## lm(formula = work ~ post93 + anykids + post93 * anykids, data = eitc)
## Residuals:
##     Min      1Q  Median      3Q     Max 
## -0.5755 -0.4908  0.4245  0.5092  0.5540 
## Coefficients:
##                 Estimate Std. Error t value Pr(>|t|)    
## (Intercept)     0.575460   0.008845  65.060  < 2e-16 ***
## post93         -0.002074   0.012931  -0.160  0.87261    
## anykids        -0.129498   0.011676 -11.091  < 2e-16 ***
## post93:anykids  0.046873   0.017158   2.732  0.00631 ** 
## ---
## Signif. codes:  0 '***' 0.001 '**' 0.01 '*' 0.05 '.' 0.1 ' ' 1
## Residual standard error: 0.4967 on 13742 degrees of freedom
## Multiple R-squared:  0.0126, Adjusted R-squared:  0.01238 
## F-statistic: 58.45 on 3 and 13742 DF,  p-value: < 2.2e-16

11.8.6 Create Plot

# Take average value of 'work' by year, conditional on anykids
minfo = aggregate(eitc$work, list(eitc$year,eitc$anykids == 1), mean)
# rename column headings (variables)
names(minfo) = c("YR","Treatment","LFPR")

# Attach a new column with labels
minfo$Group[1:6] = "Single women, no children"
minfo$Group[7:12] = "Single women, children"

require(ggplot2)    #package for creating nice plots

qplot(YR, LFPR, data=minfo, geom=c("point","line"), colour=Group,
xlab="Year", ylab="Labor Force Participation Rate")+geom_vline(xintercept = 1994)

11.9 Strengths and Limitations

11.9.1 Strengths

  • Intuitive interpretation
  • Can obtain causal effect using observational data if assumptions are met
  • Can use either individual and group level data
  • Comparison groups can start at different levels of the outcome. (DID focuses on change rather than absolute levels)
  • Accounts for change/change due to factors other than intervention

11.9.2 Limitations

  • Requires baseline data & a non-intervention group
  • Cannot use if intervention allocation determined by baseline outcome
  • Cannot use if comparison groups have different outcome trend (Abadie 2005 has proposed solution)
  • Cannot use if composition of groups pre/post change are not stable


  • Be sure outcome trends did not influence allocation of the treatment/intervention
  • Acquire more data points before and after to test parallel trend assumption
  • Use linear probability model to help with interpretability
  • Be sure to examine composition of population in treatment/intervention and control groups before and after intervention
  • Use robust standard errors to account for autocorrelation between pre/post in same individual
  • Perform sub-analysis to see if intervention had similar/different effect on components of the outcome

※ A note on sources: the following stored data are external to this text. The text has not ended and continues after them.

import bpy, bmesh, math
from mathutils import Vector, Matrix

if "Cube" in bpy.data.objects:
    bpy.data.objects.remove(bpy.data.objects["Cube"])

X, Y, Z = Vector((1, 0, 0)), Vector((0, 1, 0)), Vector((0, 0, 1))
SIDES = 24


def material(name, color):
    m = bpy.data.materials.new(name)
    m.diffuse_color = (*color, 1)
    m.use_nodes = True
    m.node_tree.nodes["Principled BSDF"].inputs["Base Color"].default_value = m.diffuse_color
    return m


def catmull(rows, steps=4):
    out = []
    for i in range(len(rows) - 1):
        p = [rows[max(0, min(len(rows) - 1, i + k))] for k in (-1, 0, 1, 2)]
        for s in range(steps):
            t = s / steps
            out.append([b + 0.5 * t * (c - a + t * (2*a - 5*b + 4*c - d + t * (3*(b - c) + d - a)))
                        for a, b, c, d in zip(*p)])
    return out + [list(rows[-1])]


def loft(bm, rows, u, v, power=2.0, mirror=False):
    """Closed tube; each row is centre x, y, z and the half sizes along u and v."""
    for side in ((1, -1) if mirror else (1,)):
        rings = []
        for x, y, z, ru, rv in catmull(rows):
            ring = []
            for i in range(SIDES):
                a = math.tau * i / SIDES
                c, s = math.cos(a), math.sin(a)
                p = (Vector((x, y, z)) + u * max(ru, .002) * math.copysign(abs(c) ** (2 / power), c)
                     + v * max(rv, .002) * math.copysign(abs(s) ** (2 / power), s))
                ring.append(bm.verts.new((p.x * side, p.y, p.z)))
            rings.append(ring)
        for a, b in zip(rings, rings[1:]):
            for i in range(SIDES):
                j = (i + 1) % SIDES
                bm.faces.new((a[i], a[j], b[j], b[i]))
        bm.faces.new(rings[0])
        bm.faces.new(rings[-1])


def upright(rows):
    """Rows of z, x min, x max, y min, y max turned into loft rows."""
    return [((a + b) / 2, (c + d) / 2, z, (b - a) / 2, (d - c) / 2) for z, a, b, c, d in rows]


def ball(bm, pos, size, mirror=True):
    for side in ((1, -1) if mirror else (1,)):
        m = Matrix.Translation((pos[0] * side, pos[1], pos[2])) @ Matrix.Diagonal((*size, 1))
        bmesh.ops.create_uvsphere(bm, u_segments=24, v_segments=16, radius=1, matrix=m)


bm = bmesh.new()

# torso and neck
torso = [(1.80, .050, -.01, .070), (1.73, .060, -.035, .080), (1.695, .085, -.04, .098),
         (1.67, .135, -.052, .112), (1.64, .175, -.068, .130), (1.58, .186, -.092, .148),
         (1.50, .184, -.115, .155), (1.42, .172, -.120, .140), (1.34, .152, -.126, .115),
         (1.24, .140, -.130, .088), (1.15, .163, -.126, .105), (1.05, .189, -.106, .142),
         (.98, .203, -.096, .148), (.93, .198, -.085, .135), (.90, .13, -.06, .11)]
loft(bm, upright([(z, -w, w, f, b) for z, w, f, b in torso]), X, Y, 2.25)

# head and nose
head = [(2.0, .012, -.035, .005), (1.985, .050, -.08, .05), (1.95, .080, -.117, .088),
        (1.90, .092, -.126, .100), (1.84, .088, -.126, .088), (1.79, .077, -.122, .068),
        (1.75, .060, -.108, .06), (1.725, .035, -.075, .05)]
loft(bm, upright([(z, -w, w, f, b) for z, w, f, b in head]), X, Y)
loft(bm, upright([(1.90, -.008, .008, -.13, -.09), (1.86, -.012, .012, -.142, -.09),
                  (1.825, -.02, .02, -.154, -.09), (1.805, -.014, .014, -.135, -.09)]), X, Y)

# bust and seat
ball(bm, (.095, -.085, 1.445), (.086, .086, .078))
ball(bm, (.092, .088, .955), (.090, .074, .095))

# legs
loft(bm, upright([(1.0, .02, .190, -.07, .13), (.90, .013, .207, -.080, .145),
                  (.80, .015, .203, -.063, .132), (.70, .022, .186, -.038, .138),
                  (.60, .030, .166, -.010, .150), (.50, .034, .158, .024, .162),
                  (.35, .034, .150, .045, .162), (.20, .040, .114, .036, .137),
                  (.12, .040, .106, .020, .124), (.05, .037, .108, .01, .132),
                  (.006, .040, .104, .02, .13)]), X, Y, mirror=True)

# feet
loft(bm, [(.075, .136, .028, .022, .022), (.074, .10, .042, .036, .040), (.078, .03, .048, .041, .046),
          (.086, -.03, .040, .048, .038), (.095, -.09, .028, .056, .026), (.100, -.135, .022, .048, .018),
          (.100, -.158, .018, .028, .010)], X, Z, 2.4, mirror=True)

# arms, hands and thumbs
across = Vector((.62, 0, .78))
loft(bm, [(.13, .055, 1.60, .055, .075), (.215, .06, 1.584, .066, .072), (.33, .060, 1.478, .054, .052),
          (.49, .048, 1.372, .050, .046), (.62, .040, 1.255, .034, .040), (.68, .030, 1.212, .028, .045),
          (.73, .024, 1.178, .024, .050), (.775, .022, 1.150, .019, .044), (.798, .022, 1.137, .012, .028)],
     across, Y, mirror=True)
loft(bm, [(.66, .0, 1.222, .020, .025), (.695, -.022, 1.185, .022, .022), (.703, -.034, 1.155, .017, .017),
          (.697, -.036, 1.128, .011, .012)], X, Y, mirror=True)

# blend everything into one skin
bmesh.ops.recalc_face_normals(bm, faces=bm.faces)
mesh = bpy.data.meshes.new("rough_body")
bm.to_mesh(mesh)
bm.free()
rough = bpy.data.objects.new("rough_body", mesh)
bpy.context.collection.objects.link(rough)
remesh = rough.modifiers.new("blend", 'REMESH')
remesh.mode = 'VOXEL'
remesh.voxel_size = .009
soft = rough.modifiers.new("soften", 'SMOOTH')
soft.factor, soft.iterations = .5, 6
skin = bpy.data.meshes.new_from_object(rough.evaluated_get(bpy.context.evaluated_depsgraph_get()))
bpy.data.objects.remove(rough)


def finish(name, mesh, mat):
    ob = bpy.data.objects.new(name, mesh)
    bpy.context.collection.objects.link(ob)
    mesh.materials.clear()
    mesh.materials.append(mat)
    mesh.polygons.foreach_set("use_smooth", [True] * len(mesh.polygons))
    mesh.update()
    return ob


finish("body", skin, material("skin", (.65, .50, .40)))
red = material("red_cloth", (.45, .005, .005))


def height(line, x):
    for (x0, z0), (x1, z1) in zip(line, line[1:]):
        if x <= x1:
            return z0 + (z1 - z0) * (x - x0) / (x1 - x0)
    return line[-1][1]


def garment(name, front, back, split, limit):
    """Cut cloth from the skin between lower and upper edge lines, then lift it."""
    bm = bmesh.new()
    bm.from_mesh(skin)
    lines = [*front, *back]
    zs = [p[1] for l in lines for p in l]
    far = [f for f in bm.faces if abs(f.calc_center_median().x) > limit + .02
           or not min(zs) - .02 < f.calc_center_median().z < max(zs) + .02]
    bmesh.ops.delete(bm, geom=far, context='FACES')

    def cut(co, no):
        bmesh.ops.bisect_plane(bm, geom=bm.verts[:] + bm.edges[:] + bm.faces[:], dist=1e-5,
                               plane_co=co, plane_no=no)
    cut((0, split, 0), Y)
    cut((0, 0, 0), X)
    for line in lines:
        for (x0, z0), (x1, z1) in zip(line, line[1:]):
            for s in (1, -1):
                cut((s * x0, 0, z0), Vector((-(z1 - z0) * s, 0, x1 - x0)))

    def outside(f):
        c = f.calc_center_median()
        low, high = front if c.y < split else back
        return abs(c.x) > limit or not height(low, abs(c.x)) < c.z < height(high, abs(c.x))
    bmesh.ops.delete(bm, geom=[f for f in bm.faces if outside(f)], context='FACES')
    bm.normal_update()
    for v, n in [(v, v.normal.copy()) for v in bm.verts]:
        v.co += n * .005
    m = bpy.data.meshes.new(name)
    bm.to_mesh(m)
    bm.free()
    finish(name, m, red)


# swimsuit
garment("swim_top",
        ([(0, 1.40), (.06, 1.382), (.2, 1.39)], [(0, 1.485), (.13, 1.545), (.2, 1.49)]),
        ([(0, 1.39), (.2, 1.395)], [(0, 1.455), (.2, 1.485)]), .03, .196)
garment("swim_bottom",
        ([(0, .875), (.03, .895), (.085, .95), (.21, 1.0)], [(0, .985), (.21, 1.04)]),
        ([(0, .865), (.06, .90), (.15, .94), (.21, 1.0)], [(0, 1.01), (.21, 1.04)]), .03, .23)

11.10 New Developments

The basic difference in difference model we have discussed assume a constant treatment effect regardless across groups. The two way fixed effects (TWFE) approach we have used has come under scrutiny.

When treatment adoption is staggered (i.e. not everyone in the treatment group receive the treatment at the same time) and/or the effects are heterogenous (some people respond to the treatment more than others) plus the effect is not constant overtime, then there could be a bias introduced by the TWFE approach to dif-in-dif.

The bias is caused by how TWFE estimates the treatment effect. It takes a weighted average of the comparison groups. Let’s assume there are three different groups: control (i.e. never treated), early treated, and late treated.

The good comparisons that TWFE does is compare the control to the early treated and the control to the late treated separately. However, TWFE effects also compares the early treated to the late treated. This is known as the forbidden comparison. In this case, the early treated units may “act” as a control group for the later treated units. But this shouldn’t make sense because, they are already treated!!

There are many solutions now proposed to this problem but they are beyond the scope of this class. The current best summary of the problem and solutions can be found at this (link)[]